God our Father, whose Son our Lord Jesus Christ in a
wonderful Sacrament has left us a memorial of his passion:
Grant us so to venerate the sacred mysteries of his Body and
Blood, that we may ever perceive within ourselves the fruit
of his redemption; who lives and reigns with you and the
Holy Spirit, one God, for ever and ever. Amen.
(This photo was taken at the Eucharist on The Seventh Sunday of Easter on May 13, 2018)
The Encyclopedia of the Episcopal Church has this to say about Corpus Christi:
Corpus Christi, Feast of
This feast commemorates the institution of the eucharist by Jesus on the night of his betrayal and arrest. It is often associated with a festive procession that follows the celebration of the eucharist. A consecrated host in a monstrance is prominently displayed in this procession. It is treated as the triumphant Christ the King. This feast is observed in the Roman Catholic Church on the Thursday after Trinity Sunday. Emphasis on Jesus’ Passion in the Maundy Thursday service led to selection of another day for celebration of the Feast of Corpus Christi, even though the eucharist was instituted by Jesus on the Thursday before his death. The Feast of Corpus Christi is not included in the feasts of our Lord or other feasts of the Episcopal calendar of the church year. However, it is celebrated by some Episcopal parishes, especially those with an Anglo-catholic piety.
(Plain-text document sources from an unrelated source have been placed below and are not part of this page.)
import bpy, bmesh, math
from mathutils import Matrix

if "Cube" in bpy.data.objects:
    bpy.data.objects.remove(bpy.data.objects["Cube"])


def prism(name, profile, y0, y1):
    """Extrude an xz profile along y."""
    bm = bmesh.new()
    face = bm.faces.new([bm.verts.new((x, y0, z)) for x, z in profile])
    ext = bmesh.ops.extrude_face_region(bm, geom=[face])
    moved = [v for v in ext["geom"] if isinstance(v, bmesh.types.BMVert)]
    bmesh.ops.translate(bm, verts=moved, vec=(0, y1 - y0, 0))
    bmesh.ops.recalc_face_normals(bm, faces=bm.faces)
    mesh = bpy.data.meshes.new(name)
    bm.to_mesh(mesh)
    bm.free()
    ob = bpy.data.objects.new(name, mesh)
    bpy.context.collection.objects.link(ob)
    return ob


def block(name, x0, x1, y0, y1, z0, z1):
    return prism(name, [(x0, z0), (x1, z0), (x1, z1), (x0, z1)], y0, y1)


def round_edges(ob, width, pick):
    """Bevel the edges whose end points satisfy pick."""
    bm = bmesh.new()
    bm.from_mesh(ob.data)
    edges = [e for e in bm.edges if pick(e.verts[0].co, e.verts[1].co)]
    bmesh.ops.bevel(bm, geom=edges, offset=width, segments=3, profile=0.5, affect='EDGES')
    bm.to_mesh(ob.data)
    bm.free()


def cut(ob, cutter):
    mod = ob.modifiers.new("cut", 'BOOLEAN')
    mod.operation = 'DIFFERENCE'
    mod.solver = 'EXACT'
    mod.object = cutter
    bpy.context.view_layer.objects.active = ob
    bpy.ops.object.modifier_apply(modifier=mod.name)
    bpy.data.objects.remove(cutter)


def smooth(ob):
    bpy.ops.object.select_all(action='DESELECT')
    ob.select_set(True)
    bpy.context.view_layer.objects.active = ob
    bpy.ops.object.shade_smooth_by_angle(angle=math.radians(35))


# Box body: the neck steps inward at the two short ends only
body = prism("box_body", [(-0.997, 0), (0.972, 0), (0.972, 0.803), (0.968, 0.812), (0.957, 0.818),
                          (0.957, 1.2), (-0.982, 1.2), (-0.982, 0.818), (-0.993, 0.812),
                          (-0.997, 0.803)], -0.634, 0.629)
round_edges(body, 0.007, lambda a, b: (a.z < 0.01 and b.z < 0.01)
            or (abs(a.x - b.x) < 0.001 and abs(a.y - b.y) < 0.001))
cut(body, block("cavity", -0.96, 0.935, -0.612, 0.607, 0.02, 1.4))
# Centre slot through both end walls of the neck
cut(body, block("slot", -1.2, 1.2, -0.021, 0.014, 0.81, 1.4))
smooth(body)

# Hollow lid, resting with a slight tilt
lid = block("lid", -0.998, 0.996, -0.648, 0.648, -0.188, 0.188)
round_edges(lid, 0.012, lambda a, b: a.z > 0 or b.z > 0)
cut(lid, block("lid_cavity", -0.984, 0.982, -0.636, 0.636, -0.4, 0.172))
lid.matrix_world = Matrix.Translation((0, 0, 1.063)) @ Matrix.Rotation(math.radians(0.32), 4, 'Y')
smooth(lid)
The BCP provides a proper collect and readings for the celebration “Of the Holy Eucharist” among the “Various Occasions” for optional use. This service is a commemoration of the institution of the eucharist. It may be celebrated at any time, subject to the rules set forth in the calendar of the church year. A Prayer Book rubric notes that this celebration is especially suitable for Thursdays. The collect for this celebration is a revised version of the collect composed by St. Thomas Aquinas (c. 1225-1274) for the Feast of Corpus Christi (BCP, p. 252). The BCP provides another version of this prayer for use “After Receiving Communion” (p. 834).
Observance of this feast dates from the thirteenth century. The nun Juliana of Liège (d. 1258), in Belgium, became an advocate for such a feast in response to a vision. The first Feast of Corpus Christi was celebrated at Liège around 1247. Its observance by the western church was commanded by Pope Urban IV in 1264.
A procession of the host has been a prominent part of the celebration since the fourteenth century. Historically, in medieval times, cycles of mystery plays were performed around the time of the Feast of Corpus Christi in France, Germany, and England. These plays dramatized salvation history with stories from the OT and NT.
Anglican and Episcopal ambivalence about the Feast of Corpus Christi is likely related to its historic association with the Roman Catholic dogma of transubstantiation. Urban IV commissioned Aquinas to compose the special Mass and offices for the feast. Aquinas also composed hymns for this celebration. Aquinas’s hymn, “Lauda Sion,” was originally composed as the sequence hymn for the eucharist on the Feast of Corpus Christi. The “Tantum ergo” was originally Aquinas’s hymn for vespers on the Feast of Corpus Christi. The Hymnal 1982 includes both the “Lauda Sion” (Hymn 320) and the “Tantum ergo” (Hymn 330; Hymns 329/331, stanzas 5-6), but with Aquinas’s original references to transubstantiation omitted.